**WHAT YOU ARE ASKED TO DO**
If a line below contains "name", count it. Report the final total and nothing more.

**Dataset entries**
• • •
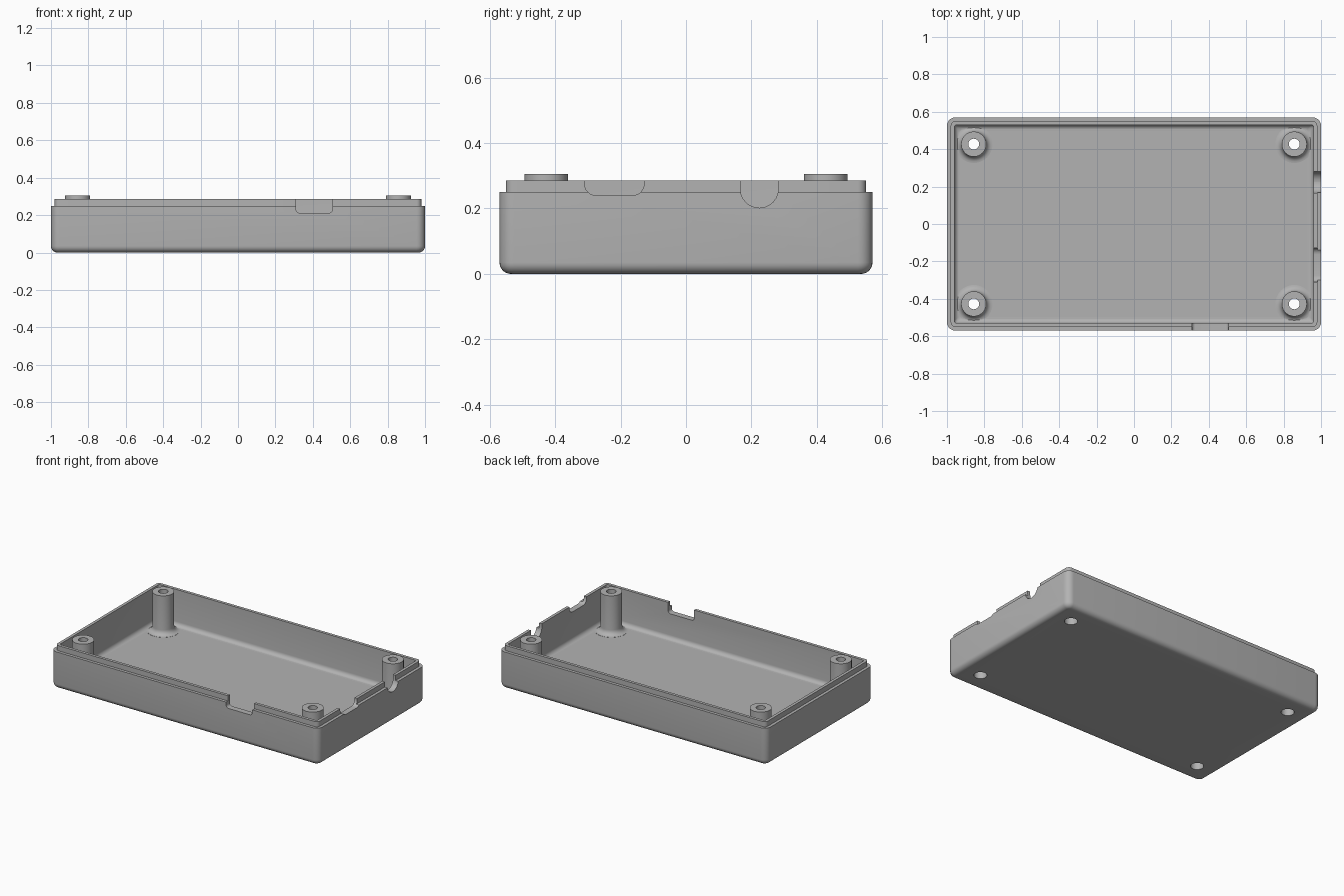
import bpy, bmesh
from math import sin, cos, pi, radians

cube = bpy.data.objects.get("Cube")
if cube:
    bpy.data.objects.remove(cube, do_unlink=True)

HX, HY = 1.0, 0.57
FLOOR, RIM, LIP, POST_TOP = 0.04, 0.25, 0.285, 0.305
WALL, STEP = 0.04, 0.02

grey = bpy.data.materials.new("plastic grey")
grey.use_nodes = True
grey.diffuse_color = (0.45, 0.45, 0.45, 1)
grey.node_tree.nodes["Principled BSDF"].inputs["Base Color"].default_value = (0.45, 0.45, 0.45, 1)


def finish(name, bm):
    bmesh.ops.recalc_face_normals(bm, faces=bm.faces)
    mesh = bpy.data.meshes.new(name)
    bm.to_mesh(mesh)
    bm.free()
    mesh.materials.append(grey)
    obj = bpy.data.objects.new(name, mesh)
    bpy.context.collection.objects.link(obj)
    return obj


def loft(name, rings):
    """Skin closed rings of equal length and cap both ends."""
    bm = bmesh.new()
    loops = [[bm.verts.new(p) for p in ring] for ring in rings]
    n = len(loops[0])
    for a, b in zip(loops, loops[1:]):
        for i in range(n):
            j = (i + 1) % n
            bm.faces.new((a[i], a[j], b[j], b[i]))
    bm.faces.new(loops[0])
    bm.faces.new(loops[-1])
    return finish(name, bm)


def rounded_ring(inset, z, corner=0.045, seg=6):
    r = max(corner - inset, 0.012)
    x, y = HX - inset - r, HY - inset - r
    pts = []
    for k, (sx, sy) in enumerate(((1, 1), (-1, 1), (-1, -1), (1, -1))):
        for i in range(seg + 1):
            a = (k + i / seg) * pi / 2
            pts.append((sx * x + r * cos(a), sy * y + r * sin(a), z))
    return pts


def circle(cx, cy, r, z, n=40):
    return [(cx + r * cos(2 * pi * i / n), cy + r * sin(2 * pi * i / n), z) for i in range(n)]


def combine(target, tool, operation):
    mod = target.modifiers.new(tool.name, 'BOOLEAN')
    mod.operation, mod.solver, mod.object = operation, 'EXACT', tool
    bpy.context.view_layer.objects.active = target
    bpy.ops.object.modifier_apply(modifier=mod.name)
    bpy.data.objects.remove(tool, do_unlink=True)


# Hollow shell: rounded bottom edge, stepped rim, thin lip, filleted floor
quarter = [i / 6 * pi / 2 for i in range(7)]
R, F = 0.035, 0.03
rings = [rounded_ring(R * (1 - sin(a)), R * (1 - cos(a))) for a in quarter]
rings += [rounded_ring(0, RIM), rounded_ring(STEP, RIM), rounded_ring(STEP, LIP),
          rounded_ring(WALL, LIP)]
rings += [rounded_ring(WALL + F * (1 - cos(a)), FLOOR + F * (1 - sin(a))) for a in quarter]
tray = loft("enclosure_tray", rings)

# Four screw posts with flared feet and countersunk through holes
P, PF = 0.067, 0.034
corners = [(sx * 0.857, sy * 0.427) for sx in (-1, 1) for sy in (-1, 1)]
for x, y in corners:
    prof = [(P + PF, FLOOR - 0.015)]
    prof += [(P + PF * (1 - sin(a)), FLOOR + 0.001 + PF * (1 - cos(a))) for a in quarter]
    prof += [(P, POST_TOP)]
    combine(tray, loft("screw_post", [circle(x, y, r, z) for r, z in prof]), 'UNION')
for x, y in corners:
    bore = [(0.04, -0.05), (0.04, 0.05), (0.029, 0.05), (0.029, 0.4)]
    combine(tray, loft("screw_hole", [circle(x, y, r, z) for r, z in bore]), 'DIFFERENCE')


# Connector notches: a U outline with rounded bottom corners, pushed through a wall
def notch(name, lo, hi, bottom, r, side):
    outline = [(lo, 0.4)]
    outline += [(lo + r * (1 - cos(a)), bottom + r * (1 - sin(a))) for a in quarter]
    outline += [(hi - r * (1 - sin(a)), bottom + r * (1 - cos(a))) for a in quarter]
    outline += [(hi, 0.4)]
    if side:
        ends = [[(d, u, v) for u, v in outline] for d in (0.945, 1.1)]
    else:
        ends = [[(u, d, v) for u, v in outline] for d in (-0.7, -0.515)]
    combine(tray, loft(name, ends), 'DIFFERENCE')


notch("front_port", 0.31, 0.505, 0.212, 0.018, False)
notch("side_port", -0.31, -0.128, 0.24, 0.035, True)
notch("side_jack", 0.166, 0.282, 0.202, 0.0575, True)

# Smooth fillets, crisp edges
bpy.ops.object.select_all(action='DESELECT')
tray.select_set(True)
bpy.context.view_layer.objects.active = tray
bpy.ops.object.shade_smooth_by_angle(angle=radians(30))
• • •
**REPLY TO THE EXERCISE**
9